has been compiling and releasing quarterly statistics on India’s external debt
for the quarters ending September and December every year. This press release
relates to India’s external debt at end-September 2017, says a release from the
Ministry of Finance on 29 December, 2017.
end-September 2017, India’s external debt stock stood at US$ 495.7
billion, recording an increase of US$ 23.9 billion (5.1 per cent) over the
level at end-March 2017. The rise in external debt during the period was
primarily due to the increase in foreign portfolio investment (FPI) in the
debt segment of domestic capital market included under commercial
borrowings. Some increase in short-term debt primarily due to trade
related credit also contributed to the overall increase in total external
debt. On a sequential basis, total external debt at end-September 2017
increased by US$ 10.0 billion (2.1 per cent) from the end-June 2017
- The maturity
pattern of India’s external debt indicates dominance of long-term
borrowings. At end-September 2017, long-term external debt accounted for
81.3 per cent of India’s total external debt, while the remaining (18.7
per cent) was short-term external debt.
debt at end-September 2017 was at US$ 403.0 billion, showing an increase
of US$ 19.1 billion (5.0 per cent) over the level at end-March 2017.

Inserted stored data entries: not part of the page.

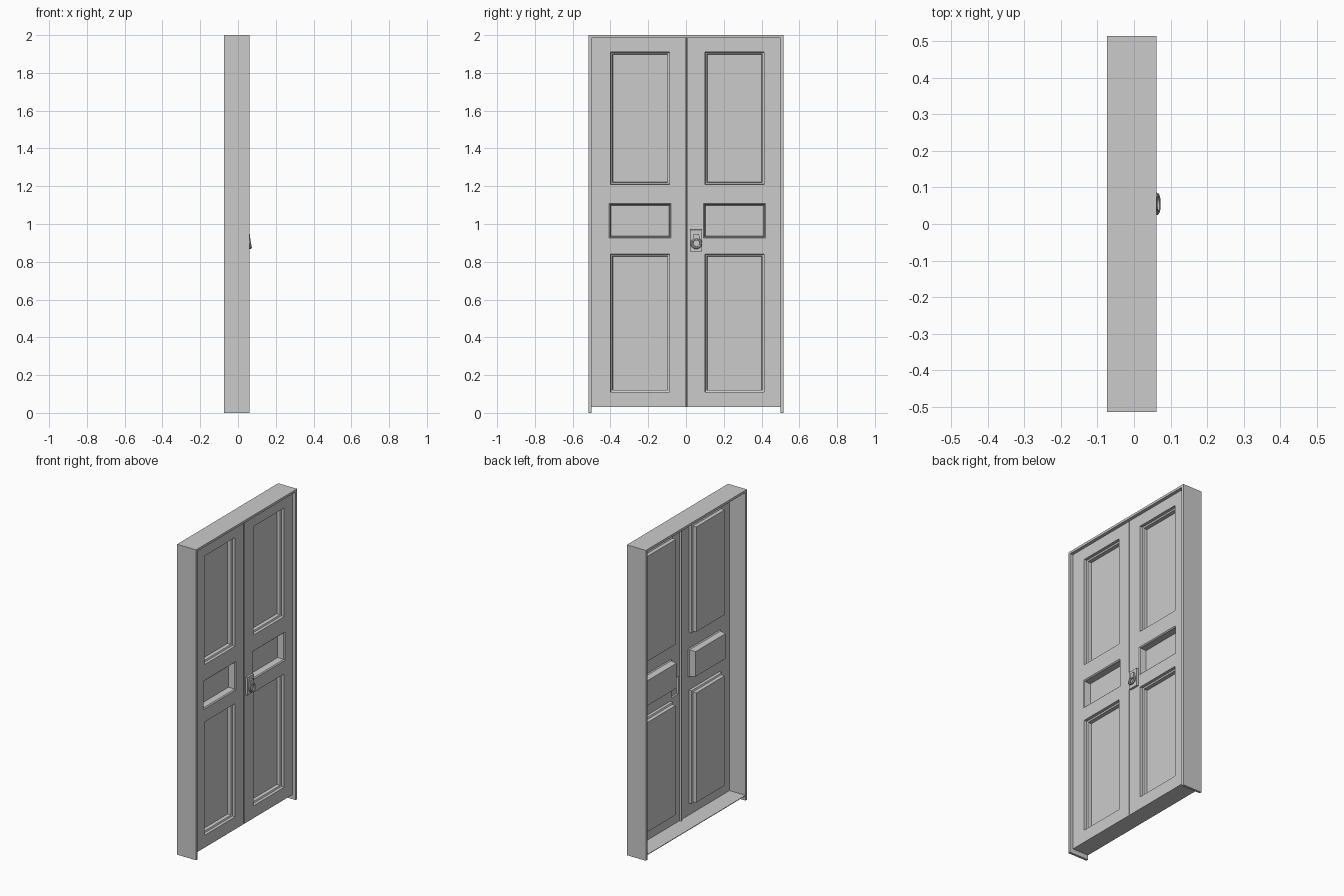
import bpy, bmesh, math

if "Cube" in bpy.data.objects:
    bpy.data.objects.remove(bpy.data.objects["Cube"])

FACE_X = 0.04                      # outer face of the door leaves
Y0, Y1, Z0, Z1 = -0.50, 0.50, 0.03, 1.985


def finish(name, bm):
    bmesh.ops.remove_doubles(bm, verts=bm.verts, dist=1e-5)
    mesh = bpy.data.meshes.new(name)
    bm.to_mesh(mesh)
    bm.free()
    obj = bpy.data.objects.new(name, mesh)
    bpy.context.collection.objects.link(obj)
    return obj


def box(name, x0, x1, y0, y1, z0, z1, taper=1.0):
    bm = bmesh.new()
    bmesh.ops.create_cube(bm, size=1)
    for v in bm.verts:
        t = taper if v.co.z > 0 else 1.0
        v.co = ((x0 + x1) / 2 + v.co.x * (x1 - x0),
                (y0 + y1) / 2 + v.co.y * (y1 - y0) * t,
                (z0 + z1) / 2 + v.co.z * (z1 - z0))
    return finish(name, bm)


def stepped_panel(bm, rect, profile):
    """Pressed panel: nested rectangles given as (inset, x), closed by a cap."""
    y0, y1, z0, z1 = rect
    previous = None
    for d, x in profile:
        ring = [bm.verts.new((x, y, z)) for y, z in
                ((y0 + d, z0 + d), (y1 - d, z0 + d), (y1 - d, z1 - d), (y0 + d, z1 - d))]
        if previous:
            for i in range(4):
                j = (i + 1) % 4
                bm.faces.new((previous[i], previous[j], ring[j], ring[i]))
        previous = ring
    bm.faces.new(previous)


# door leaves: one pressed sheet with recessed panels, centre groove and lock plate
tall = [(0, FACE_X), (0.001, 0.022), (0.010, 0.018), (0.012, -0.004)]
small = [(0, FACE_X), (0.006, 0.034), (0.011, -0.004)]
groove = [(0, FACE_X), (0.0005, 0.026)]
plate = [(0, FACE_X), (0.0005, 0.053)]
pressings = [((0.001, 0.009, Z0, Z1), groove), ((0.02, 0.086, 0.855, 0.97), plate)]
for side in (-1, 1):
    for z0, z1, inner, outer, profile in ((0.11, 0.84, 0.094, 0.406, tall),
                                          (0.925, 1.108, 0.086, 0.414, small),
                                          (1.21, 1.91, 0.094, 0.406, tall)):
        a, b = sorted((side * inner + 0.007, side * outer + 0.007))
        pressings.append(((a, b, z0, z1), profile))

bm = bmesh.new()
ys = sorted({Y0, Y1} | {v for r, _ in pressings for v in r[:2]})
zs = sorted({Z0, Z1} | {v for r, _ in pressings for v in r[2:]})
for ya, yb in zip(ys, ys[1:]):
    for za, zb in zip(zs, zs[1:]):
        yc, zc = (ya + yb) / 2, (za + zb) / 2
        if any(r[0] < yc < r[1] and r[2] < zc < r[3] for r, _ in pressings):
            continue
        bm.faces.new([bm.verts.new((FACE_X, y, z)) for y, z in
                      ((ya, za), (yb, za), (yb, zb), (ya, zb))])
for rect, profile in pressings:
    stepped_panel(bm, rect, profile)
finish("door_leaves", bm)

# frame: two jambs, header and raised sill
box("jamb_left", -0.074, 0.061, -0.515, Y0, 0, 2)
box("jamb_right", -0.074, 0.061, Y1, 0.515, 0, 2)
box("header", -0.074, 0.061, Y0, Y1, Z1, 2)
box("sill", -0.074, FACE_X, Y0, Y1, Z0, Z0 + 0.004)

# pull ring with its tapered hinge block
box("ring_hinge", 0.050, 0.063, 0.036, 0.074, 0.912, 0.947, 0.75)
bpy.ops.mesh.primitive_torus_add(major_segments=20, minor_segments=8,
                                 major_radius=0.024, minor_radius=0.007,
                                 location=(0.062, 0.055, 0.898),
                                 rotation=(0, math.radians(100 - 20), 0))
ring = bpy.context.object
ring.name = "pull_ring"
bpy.ops.object.shade_smooth_by_angle()
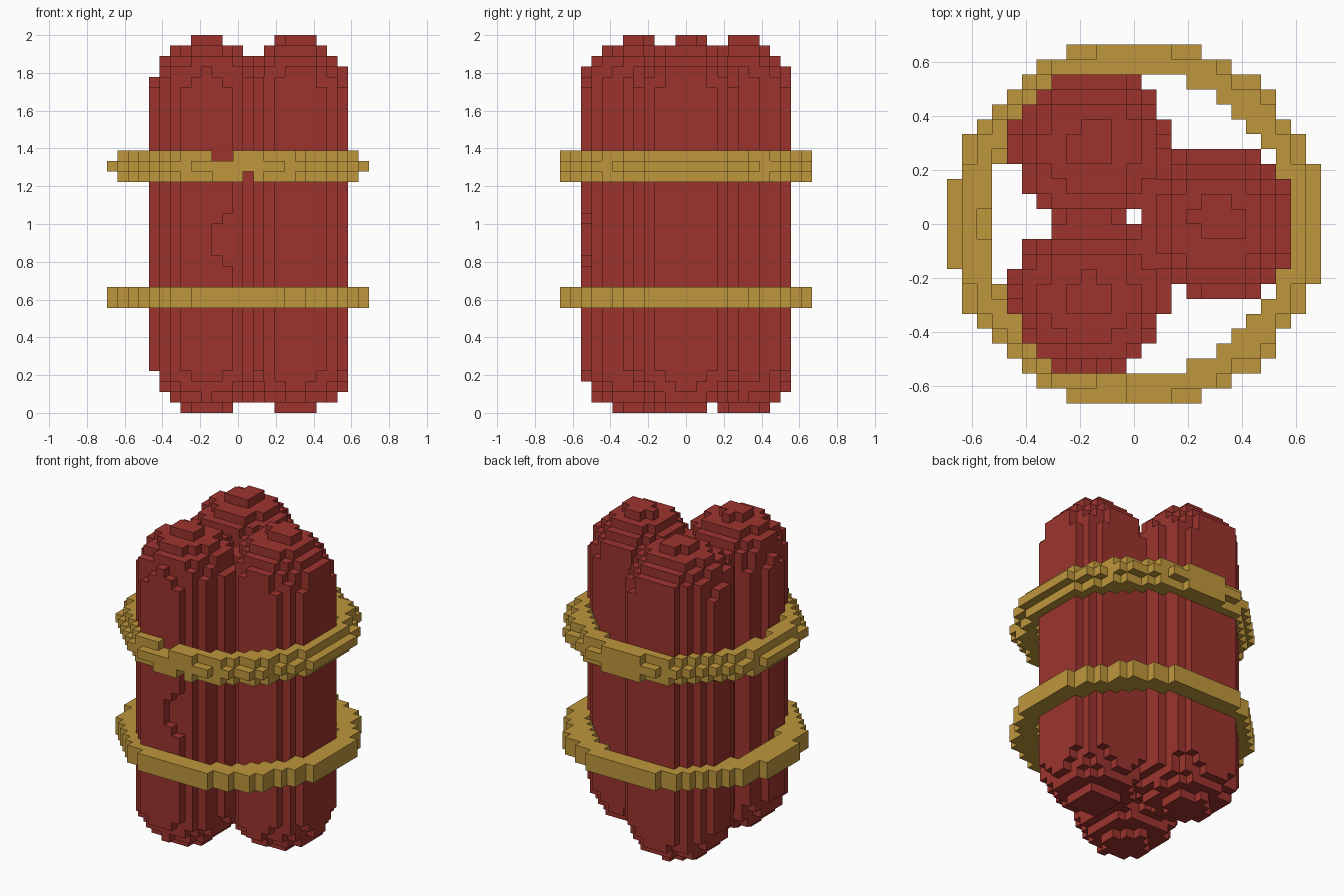
import bpy
import bmesh
from math import hypot
from mathutils import Vector

cube = bpy.data.objects.get("Cube")
if cube:
    bpy.data.objects.remove(cube, do_unlink=True)

NX, NY, NZ = 25, 24, 36
V = 2 / NZ
ORIGIN = Vector((-NX / 2, -NY / 2, 0)) * V


def material(name, rgb):
    mat = bpy.data.materials.new(name)
    mat.use_nodes = True
    color = (*rgb, 1)
    mat.diffuse_color = color
    mat.node_tree.nodes["Principled BSDF"].inputs["Base Color"].default_value = color
    return mat


red = material("brick red", (0.335, 0.034, 0.027))
gold = material("gold", (0.52, 0.31, 0.045))


def fill(inside, layers):
    """Cells of the block grid whose centre passes the test."""
    cells = set()
    for k in layers:
        for i in range(NX):
            for j in range(NY):
                c = ORIGIN + Vector((i + 0.5, j + 0.5, 0)) * V
                if inside(c.x, c.y, k):
                    cells.add((i, j, k))
    return cells


# Rounded ends: share of the full radius for each layer, from the tip inwards
BOTTOM = [0.45, 0.74, 0.885, 0.965]
TOP = [0.307, 0.61, 0.815, 0.925, 0.975]


def layer_scale(k):
    if k < len(BOTTOM):
        return BOTTOM[k]
    from_top = NZ - 1 - k
    return TOP[from_top] if from_top < len(TOP) else 1


def cylinder(cx, cy, radius):
    return fill(lambda x, y, k: hypot(x - cx, y - cy) < radius * layer_scale(k), range(NZ))


def band(inner, outer, layers):
    return fill(lambda x, y, k: inner < hypot(x - 0.005, y) < outer, layers)


# Bands: the lower is even, the upper is widest in its middle layer
parts = {
    "lower_band": (band(0.556, 0.69, (10, 11)), gold),
    "upper_band": (band(0.556, 0.69, (23,)) | band(0.565, 0.65, (22, 24)), gold),
    "left_cylinder": (cylinder(0.307, 0.003, 0.288), red),
    "front_cylinder": (cylinder(-0.165, -0.265, 0.289), red),
    "back_cylinder": (cylinder(-0.16, 0.285, 0.295), red),
}

# Small gaps at the front of the upper band
parts["upper_band"][0].difference_update(
    {(i, j, 24) for i in (10, 11) for j in range(3)} | {(13, j, 22) for j in range(3)})

# Shallow dent in the front cylinder
parts["front_cylinder"][0].difference_update(
    {(i, 2, k) for i in (11, 12) for k in range(14, 19)} | {(10, 2, k) for k in range(15, 18)})

# Each cell belongs to one part only
solid = set()
for cells, _ in parts.values():
    cells -= solid
    solid |= cells


def build(name, cells, mat):
    """Mesh of the exposed block faces."""
    bm = bmesh.new()
    corners = {}

    def corner(p):
        key = tuple(p)
        if key not in corners:
            corners[key] = bm.verts.new(ORIGIN + Vector(key) * V)
        return corners[key]

    for cell in sorted(cells):
        for axis in range(3):
            u, w = (axis + 1) % 3, (axis + 2) % 3
            for side in (0, 1):
                neighbour = list(cell)
                neighbour[axis] += 2 * side - 1
                if tuple(neighbour) in solid:
                    continue
                loop = []
                for du, dw in ((0, 0), (1, 0), (1, 1), (0, 1)):
                    p = list(cell)
                    p[axis] += side
                    p[u] += du
                    p[w] += dw
                    loop.append(corner(p))
                bm.faces.new(loop if side else loop[::-1])
    mesh = bpy.data.meshes.new(name)
    bm.to_mesh(mesh)
    bm.free()
    mesh.materials.append(mat)
    bpy.context.collection.objects.link(bpy.data.objects.new(name, mesh))


for part_name, (part_cells, part_mat) in parts.items():
    build(part_name, part_cells, part_mat)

Short-term external debt registered an increase of 5.4 per cent and stood
at US$ 92.7 billion at end-September 2017, though its share in total debt
at 18.7 per cent was only marginally higher than the 18.6 per cent at
loss (depreciation of US dollar against the SDR, Euro and pound sterling)
was at US$ 1.4 billion in September 2017 compared to March 2017. This
implies that excluding the valuation effect, increase in debt would have
been lower at US$ 22.5 billion instead of US$ 23.9 billion at
end-September 2017 over the end-March 2017 level.
- The shares
of Government (Sovereign) and non-Government debt in the total external
debt were 21.6 per cent and 78.4 per cent respectively, at end-September
2017 with the former’s share increasing from 19.4 per cent at end-March
2017. This was mainly due to the increasing level of foreign portfolio
investment in government securities.
- US dollar
denominated debt accounted for 50.0 per cent of India’s total external
debt at end-September 2017, followed by Indian rupee (35.7 per cent), SDR
(5.7 per cent), Japanese Yen (4.4 per cent), Euro (3.2 per cent), Pound
Sterling (0.6 per cent), and others (0.4 per cent).
- The foreign
exchange cover to total external debt improved to 80.7 per cent at
end-September 2017 compared to 78.4 per cent at end-March 2017.
- The ratio of
short-term external debt by original maturity to foreign exchange reserves
stood at 23.2 per cent at end-September 2017 as compared to 23.0 per cent
at end June 2017 and 23.8 per cent at end-March 2017.
- On a
residual maturity basis, short-term debt constituted 41.7 per cent of
total external debt at end-September 2017 (41.1 per cent at end-June 2017
and 41.5 per cent at end-March 2017) and its ratio to total foreign
exchange reserves was at 51.7 per cent (51.6 per cent at end-June 2017 and
52.9 per cent at end-March 2017).
The complete quarterly
report of India’s external debt at end-September 2017 is available on the
website of Ministry of Finance – www.dea.gov.in.
- The ratio of
concessional debt to total external debt was 9.1 per cent at end-September
2017, compared to the 9.3 per cent at end-March 2017.